> [WHAT THE TASK ASKS]: Could you show each line of the records that contains the word "Cube"?

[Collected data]
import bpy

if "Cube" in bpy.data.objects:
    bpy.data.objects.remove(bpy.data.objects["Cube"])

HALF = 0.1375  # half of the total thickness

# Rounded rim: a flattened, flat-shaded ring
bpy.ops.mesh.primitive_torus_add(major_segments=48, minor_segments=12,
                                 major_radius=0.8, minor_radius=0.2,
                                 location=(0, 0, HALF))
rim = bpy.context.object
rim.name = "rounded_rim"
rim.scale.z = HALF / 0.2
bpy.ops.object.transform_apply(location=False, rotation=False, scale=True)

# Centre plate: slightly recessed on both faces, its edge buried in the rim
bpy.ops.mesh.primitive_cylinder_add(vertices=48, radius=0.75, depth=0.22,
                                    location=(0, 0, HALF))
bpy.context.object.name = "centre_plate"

> [SOLVED PROBLEM]:
if "Cube" in bpy.data.objects:
    bpy.data.objects.remove(bpy.data.objects["Cube"])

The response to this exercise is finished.